Research Project: Agricultural Water Management in Poorly Drained Midwestern Agroecosystems

Location: Soil Drainage Research

Title: Benefits of alfalfa interseeding include reduced residual soil nitrate following corn production

item Osterholz, William - Will
item RUARK, MATT - University Of Wisconsin
item RENZ, MARK - University Of Wisconsin
item Grabber, John

Submitted to: Agricultural and Environmental Letters
Publication Type: Peer Reviewed Journal
Publication Acceptance Date: 8/13/2021
Publication Date: 9/8/2021
Citation: Osterholz, W.R., Ruark, M.D., Renz, M.J., Grabber, J.H. 2021. Benefits of alfalfa interseeding include reduced residual soil nitrate following corn production. Agricultural and Environmental Letters. 6(3). Article e20053.

Interpretive Summary: Nitrate leaching from croplands, including those producing dairy forage, is a major issue of concern for water quality and human health. Corn silage production can result in significant nitrate leaching, but a novel cropping system in which alfalfa is interseeded with corn could help address nitrate losses. This study examined nitrate leaching risk in the interseeded corn/alfalfa system compared to a typical corn-alfalfa rotation. Across several nitrogen fertilizer application rates and times of application it was shown that the interseeded system can significantly reduce residual soil nitrate after corn silage is harvested.
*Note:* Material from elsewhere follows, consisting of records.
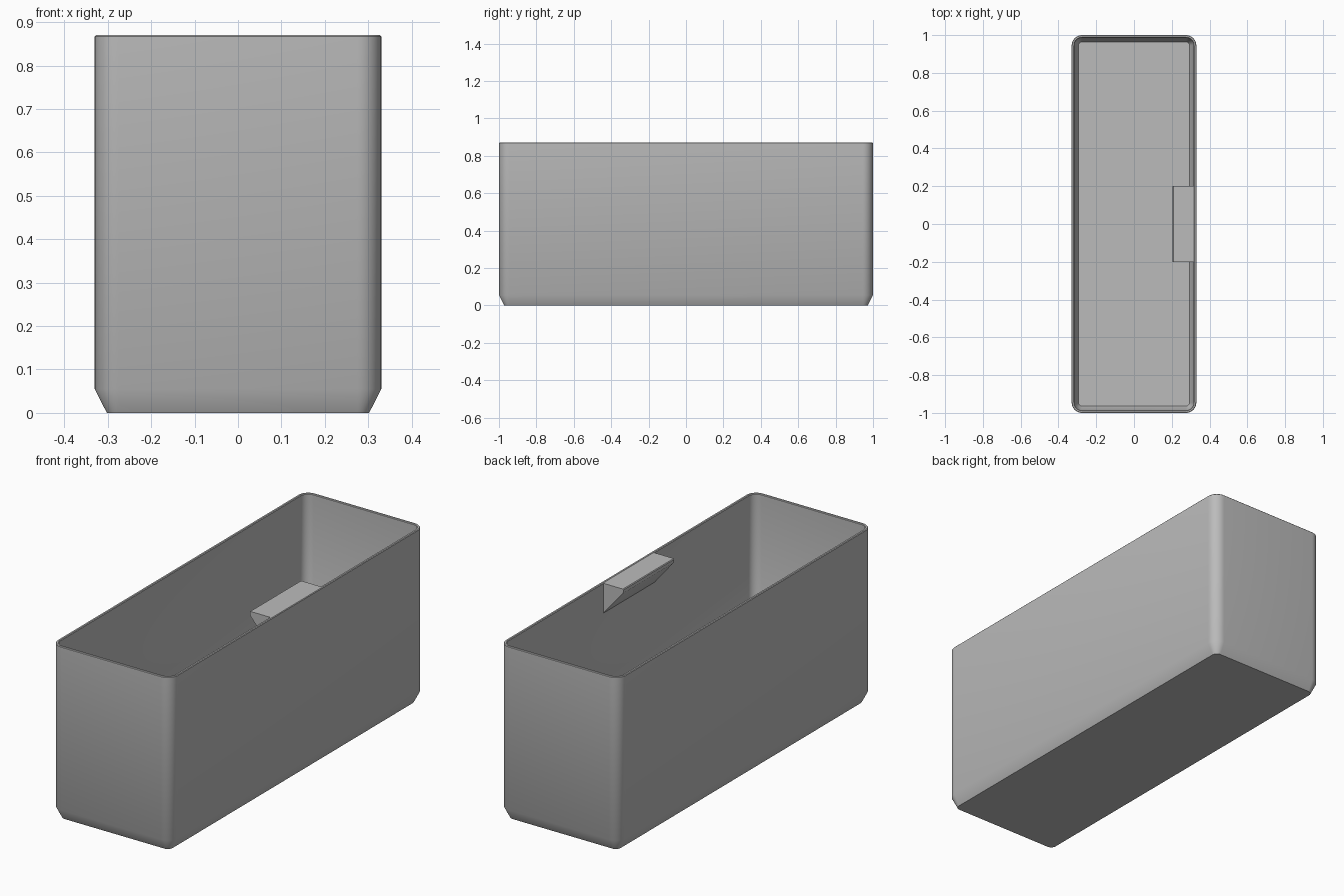
import bpy, bmesh, math

if "Cube" in bpy.data.objects:
    bpy.data.objects.remove(bpy.data.objects["Cube"])

HX, HY, R, H = 0.33, 1.0, 0.055, 0.87   # half width, half length, corner radius, height
WALL = 0.014

grey = bpy.data.materials.new("grey plastic")
grey.diffuse_color = (0.5, 0.5, 0.5, 1)
grey.use_nodes = True
grey.node_tree.nodes["Principled BSDF"].inputs["Base Color"].default_value = grey.diffuse_color


def finish(bm, name):
    bmesh.ops.recalc_face_normals(bm, faces=bm.faces)
    me = bpy.data.meshes.new(name)
    bm.to_mesh(me)
    bm.free()
    ob = bpy.data.objects.new(name, me)
    bpy.context.collection.objects.link(ob)
    me.materials.append(grey)
    bpy.ops.object.select_all(action='DESELECT')
    ob.select_set(True)
    bpy.context.view_layer.objects.active = ob
    bpy.ops.object.shade_smooth_by_angle(angle=math.radians(30))
    return ob


def ring(bm, inset, z, steps=10):
    """Rounded rectangle loop, shrunk by inset, at height z."""
    r = R - inset
    verts = []
    for i, (sx, sy) in enumerate([(1, 1), (-1, 1), (-1, -1), (1, -1)]):
        for k in range(steps + 1):
            a = math.radians(90 * (i + k / steps))
            verts.append(bm.verts.new((sx * (HX - R) + r * math.cos(a),
                                       sy * (HY - R) + r * math.sin(a), z)))
    return verts


# Open bin: outside from the base up, over the rim, down inside to the floor
profile = [(0.028, 0), (0, 0.055), (0, H - 0.003), (0.003, H),
           (WALL - 0.003, H), (WALL, H - 0.003), (WALL, 0.06), (0.036, 0.018)]
bm = bmesh.new()
loops = [ring(bm, i, z) for i, z in profile]
for a, b in zip(loops, loops[1:]):
    n = len(a)
    for k in range(n):
        bm.faces.new((a[k], a[(k + 1) % n], b[(k + 1) % n], b[k]))
bm.faces.new(loops[0])
bm.faces.new(loops[-1])
finish(bm, "bin")

# Label shelf: wedge under the rim on the right wall
wedge = [(HX - 0.005, H - 0.001), (0.208, H - 0.001), (0.205, H - 0.005),
         (0.205, H - 0.016), (0.209, H - 0.024), (HX - WALL, H - 0.15),
         (HX - 0.005, H - 0.15)]
bm = bmesh.new()
face = bm.faces.new([bm.verts.new((x, -0.2, z)) for x, z in wedge])
out = bmesh.ops.extrude_face_region(bm, geom=[face])
bmesh.ops.translate(bm, vec=(0, 0.4, 0),
                    verts=[g for g in out["geom"] if isinstance(g, bmesh.types.BMVert)])
finish(bm, "label_shelf")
The interseeded alfalfa takes up soil nitrate and prevents it from being lost from the field, thus improving environmental outcomes of dairy forage production.

Technical Abstract: Interseeding alfalfa into corn silage can increase forage production but effects on soil nitrate pools remain unknown. We compared soil nitrate pools during and after interseeded alfalfa establishment in corn with pools during production of solo-seeded corn followed by spring seeded alfalfa. Nitrogen fertilizer was applied at three rates as a preplant broadcast or a 50:50 split between preplant broadcast and banded sidedress applications. During corn growth soil nitrate levels from 0-30 cm were increased by higher N rates but were usually similar for both production systems. However, growth of interseeded alfalfa after corn harvest resulted in substantially lower residual fall and spring soil nitrate levels to a 90 cm depth, particularly under the highest N rate. Additionally, interseeded alfalfa influenced spring nitrate stratification by reducing nitrate in deeper horizons and increasing nitrate in the surface horizon. Interseeded alfalfa can thereby reduce thereby reducing the risk of N leaching.